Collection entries
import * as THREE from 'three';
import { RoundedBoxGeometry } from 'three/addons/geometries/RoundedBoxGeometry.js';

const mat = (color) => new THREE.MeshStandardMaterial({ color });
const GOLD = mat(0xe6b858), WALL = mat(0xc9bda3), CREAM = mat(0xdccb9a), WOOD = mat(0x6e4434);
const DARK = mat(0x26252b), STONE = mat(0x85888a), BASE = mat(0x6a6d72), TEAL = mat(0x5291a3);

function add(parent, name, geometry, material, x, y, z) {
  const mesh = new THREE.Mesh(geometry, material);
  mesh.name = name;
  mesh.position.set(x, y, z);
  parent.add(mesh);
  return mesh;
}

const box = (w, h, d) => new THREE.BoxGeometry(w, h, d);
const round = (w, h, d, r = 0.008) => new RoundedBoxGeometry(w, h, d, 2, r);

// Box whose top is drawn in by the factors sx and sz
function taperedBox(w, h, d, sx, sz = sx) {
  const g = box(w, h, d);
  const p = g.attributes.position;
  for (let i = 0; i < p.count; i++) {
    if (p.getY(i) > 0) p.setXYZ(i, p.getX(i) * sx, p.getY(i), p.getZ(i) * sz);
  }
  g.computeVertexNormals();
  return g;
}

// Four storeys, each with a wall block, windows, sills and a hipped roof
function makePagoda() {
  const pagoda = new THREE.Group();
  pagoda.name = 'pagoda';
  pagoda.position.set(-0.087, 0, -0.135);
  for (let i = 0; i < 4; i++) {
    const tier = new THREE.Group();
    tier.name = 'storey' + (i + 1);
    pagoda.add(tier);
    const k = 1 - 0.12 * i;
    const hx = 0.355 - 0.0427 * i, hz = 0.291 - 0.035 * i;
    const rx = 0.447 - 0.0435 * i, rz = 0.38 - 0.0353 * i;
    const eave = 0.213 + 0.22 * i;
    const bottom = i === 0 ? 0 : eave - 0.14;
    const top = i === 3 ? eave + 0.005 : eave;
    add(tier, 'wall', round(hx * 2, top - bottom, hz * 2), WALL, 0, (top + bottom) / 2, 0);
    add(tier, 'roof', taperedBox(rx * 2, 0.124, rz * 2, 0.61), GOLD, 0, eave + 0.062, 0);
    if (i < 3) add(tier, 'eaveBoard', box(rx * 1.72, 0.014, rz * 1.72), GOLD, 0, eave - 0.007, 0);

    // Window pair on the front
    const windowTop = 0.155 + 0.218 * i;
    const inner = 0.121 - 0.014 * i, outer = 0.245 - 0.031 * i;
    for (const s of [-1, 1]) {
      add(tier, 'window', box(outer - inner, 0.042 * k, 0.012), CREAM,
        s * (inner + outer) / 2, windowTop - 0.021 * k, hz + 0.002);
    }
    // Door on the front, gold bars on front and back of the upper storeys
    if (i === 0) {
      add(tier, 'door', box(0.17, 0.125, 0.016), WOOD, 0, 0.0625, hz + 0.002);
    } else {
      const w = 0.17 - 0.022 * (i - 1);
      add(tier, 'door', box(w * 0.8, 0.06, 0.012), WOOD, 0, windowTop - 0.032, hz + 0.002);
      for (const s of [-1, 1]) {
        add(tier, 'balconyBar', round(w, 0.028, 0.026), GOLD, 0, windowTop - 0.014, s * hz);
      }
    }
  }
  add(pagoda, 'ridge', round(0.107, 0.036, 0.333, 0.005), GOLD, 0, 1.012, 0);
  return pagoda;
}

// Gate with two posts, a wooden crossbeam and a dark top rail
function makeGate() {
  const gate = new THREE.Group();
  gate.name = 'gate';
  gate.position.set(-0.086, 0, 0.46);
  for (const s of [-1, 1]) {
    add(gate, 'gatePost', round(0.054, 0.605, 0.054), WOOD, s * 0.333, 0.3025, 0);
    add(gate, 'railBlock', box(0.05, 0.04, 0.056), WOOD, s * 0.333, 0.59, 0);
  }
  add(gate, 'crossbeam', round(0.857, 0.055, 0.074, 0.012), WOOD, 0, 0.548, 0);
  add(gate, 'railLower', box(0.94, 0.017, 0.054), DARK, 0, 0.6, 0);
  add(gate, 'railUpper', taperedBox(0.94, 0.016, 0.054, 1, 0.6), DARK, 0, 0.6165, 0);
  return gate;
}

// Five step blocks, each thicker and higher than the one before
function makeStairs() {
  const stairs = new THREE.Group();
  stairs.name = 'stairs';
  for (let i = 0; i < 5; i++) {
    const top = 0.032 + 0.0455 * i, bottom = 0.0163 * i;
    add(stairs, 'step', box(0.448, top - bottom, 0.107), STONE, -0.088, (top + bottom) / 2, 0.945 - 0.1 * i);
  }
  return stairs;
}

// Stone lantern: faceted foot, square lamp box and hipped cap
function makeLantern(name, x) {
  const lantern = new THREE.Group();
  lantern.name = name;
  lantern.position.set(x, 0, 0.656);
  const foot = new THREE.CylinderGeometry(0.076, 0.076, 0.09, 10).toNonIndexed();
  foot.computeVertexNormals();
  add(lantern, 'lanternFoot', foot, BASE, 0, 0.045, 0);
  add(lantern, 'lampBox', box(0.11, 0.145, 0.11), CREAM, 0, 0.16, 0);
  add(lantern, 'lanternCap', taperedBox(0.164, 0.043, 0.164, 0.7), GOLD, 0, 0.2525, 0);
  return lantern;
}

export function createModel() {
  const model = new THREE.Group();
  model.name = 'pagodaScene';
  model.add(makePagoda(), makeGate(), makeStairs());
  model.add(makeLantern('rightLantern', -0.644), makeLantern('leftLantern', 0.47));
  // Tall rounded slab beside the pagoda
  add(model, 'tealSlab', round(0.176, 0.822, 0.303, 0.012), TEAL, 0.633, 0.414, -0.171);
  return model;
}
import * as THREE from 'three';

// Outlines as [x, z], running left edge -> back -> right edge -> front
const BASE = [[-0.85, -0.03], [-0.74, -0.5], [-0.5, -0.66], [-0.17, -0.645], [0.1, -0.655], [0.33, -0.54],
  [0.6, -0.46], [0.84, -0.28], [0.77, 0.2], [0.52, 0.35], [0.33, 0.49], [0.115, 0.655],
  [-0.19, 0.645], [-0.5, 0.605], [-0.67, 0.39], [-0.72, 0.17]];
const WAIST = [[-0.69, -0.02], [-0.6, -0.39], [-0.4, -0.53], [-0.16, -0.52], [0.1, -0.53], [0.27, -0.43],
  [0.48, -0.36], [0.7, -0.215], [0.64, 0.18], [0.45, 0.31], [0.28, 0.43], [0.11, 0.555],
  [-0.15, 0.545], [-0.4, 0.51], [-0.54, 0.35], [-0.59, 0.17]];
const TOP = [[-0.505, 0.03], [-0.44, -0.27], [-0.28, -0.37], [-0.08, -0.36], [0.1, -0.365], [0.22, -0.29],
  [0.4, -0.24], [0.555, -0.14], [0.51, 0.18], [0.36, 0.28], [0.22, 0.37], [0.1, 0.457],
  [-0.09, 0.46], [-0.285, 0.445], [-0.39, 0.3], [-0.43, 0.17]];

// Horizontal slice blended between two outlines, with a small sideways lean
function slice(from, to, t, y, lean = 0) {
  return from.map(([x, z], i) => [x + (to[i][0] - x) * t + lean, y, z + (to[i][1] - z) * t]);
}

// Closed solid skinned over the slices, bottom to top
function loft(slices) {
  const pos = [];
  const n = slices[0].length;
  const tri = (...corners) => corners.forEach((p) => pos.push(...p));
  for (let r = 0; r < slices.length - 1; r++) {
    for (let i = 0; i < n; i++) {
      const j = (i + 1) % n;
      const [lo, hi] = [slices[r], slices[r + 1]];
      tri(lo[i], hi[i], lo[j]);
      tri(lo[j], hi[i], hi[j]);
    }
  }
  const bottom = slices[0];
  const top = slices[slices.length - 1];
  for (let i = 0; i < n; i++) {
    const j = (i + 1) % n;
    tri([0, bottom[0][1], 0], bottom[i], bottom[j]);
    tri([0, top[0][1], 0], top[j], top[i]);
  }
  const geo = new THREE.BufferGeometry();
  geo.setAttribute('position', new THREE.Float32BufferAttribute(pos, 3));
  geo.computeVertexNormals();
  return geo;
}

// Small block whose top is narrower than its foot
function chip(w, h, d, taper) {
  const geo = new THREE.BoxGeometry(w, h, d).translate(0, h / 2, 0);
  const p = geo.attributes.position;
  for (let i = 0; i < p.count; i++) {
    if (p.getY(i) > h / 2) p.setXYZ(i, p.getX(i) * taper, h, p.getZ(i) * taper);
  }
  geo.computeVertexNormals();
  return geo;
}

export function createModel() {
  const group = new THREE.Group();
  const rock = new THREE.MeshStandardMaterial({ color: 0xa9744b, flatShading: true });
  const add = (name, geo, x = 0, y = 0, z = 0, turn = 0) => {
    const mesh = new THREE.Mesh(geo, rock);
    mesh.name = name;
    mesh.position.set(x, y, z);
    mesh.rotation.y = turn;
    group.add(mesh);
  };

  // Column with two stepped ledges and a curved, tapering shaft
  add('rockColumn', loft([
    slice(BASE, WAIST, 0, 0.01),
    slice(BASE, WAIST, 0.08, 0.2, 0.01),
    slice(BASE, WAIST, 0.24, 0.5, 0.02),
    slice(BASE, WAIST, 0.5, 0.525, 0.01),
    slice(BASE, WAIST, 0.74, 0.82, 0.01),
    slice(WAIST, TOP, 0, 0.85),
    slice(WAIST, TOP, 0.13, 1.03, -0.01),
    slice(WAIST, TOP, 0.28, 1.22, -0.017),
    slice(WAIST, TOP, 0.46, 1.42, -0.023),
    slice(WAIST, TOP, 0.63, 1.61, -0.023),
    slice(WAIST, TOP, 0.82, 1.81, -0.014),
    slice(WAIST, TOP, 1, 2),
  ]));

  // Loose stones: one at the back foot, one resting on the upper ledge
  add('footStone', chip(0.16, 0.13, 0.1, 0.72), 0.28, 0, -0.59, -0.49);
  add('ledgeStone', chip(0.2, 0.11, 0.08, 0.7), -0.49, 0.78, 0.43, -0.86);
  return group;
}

[Task objective] Find the line that contains "const geo = new THREE.BufferGeometry();". Copy it and every line after it to the end of the records, exactly, and nothing more.

[Answer to this problem]
  const geo = new THREE.BufferGeometry();
  geo.setAttribute('position', new THREE.Float32BufferAttribute(pos, 3));
  geo.computeVertexNormals();
  return geo;
}

// Small block whose top is narrower than its foot
function chip(w, h, d, taper) {
  const geo = new THREE.BoxGeometry(w, h, d).translate(0, h / 2, 0);
  const p = geo.attributes.position;
  for (let i = 0; i < p.count; i++) {
    if (p.getY(i) > h / 2) p.setXYZ(i, p.getX(i) * taper, h, p.getZ(i) * taper);
  }
  geo.computeVertexNormals();
  return geo;
}

export function createModel() {
  const group = new THREE.Group();
  const rock = new THREE.MeshStandardMaterial({ color: 0xa9744b, flatShading: true });
  const add = (name, geo, x = 0, y = 0, z = 0, turn = 0) => {
    const mesh = new THREE.Mesh(geo, rock);
    mesh.name = name;
    mesh.position.set(x, y, z);
    mesh.rotation.y = turn;
    group.add(mesh);
  };

  // Column with two stepped ledges and a curved, tapering shaft
  add('rockColumn', loft([
    slice(BASE, WAIST, 0, 0.01),
    slice(BASE, WAIST, 0.08, 0.2, 0.01),
    slice(BASE, WAIST, 0.24, 0.5, 0.02),
    slice(BASE, WAIST, 0.5, 0.525, 0.01),
    slice(BASE, WAIST, 0.74, 0.82, 0.01),
    slice(WAIST, TOP, 0, 0.85),
    slice(WAIST, TOP, 0.13, 1.03, -0.01),
    slice(WAIST, TOP, 0.28, 1.22, -0.017),
    slice(WAIST, TOP, 0.46, 1.42, -0.023),
    slice(WAIST, TOP, 0.63, 1.61, -0.023),
    slice(WAIST, TOP, 0.82, 1.81, -0.014),
    slice(WAIST, TOP, 1, 2),
  ]));

  // Loose stones: one at the back foot, one resting on the upper ledge
  add('footStone', chip(0.16, 0.13, 0.1, 0.72), 0.28, 0, -0.59, -0.49);
  add('ledgeStone', chip(0.2, 0.11, 0.08, 0.7), -0.49, 0.78, 0.43, -0.86);
  return group;
}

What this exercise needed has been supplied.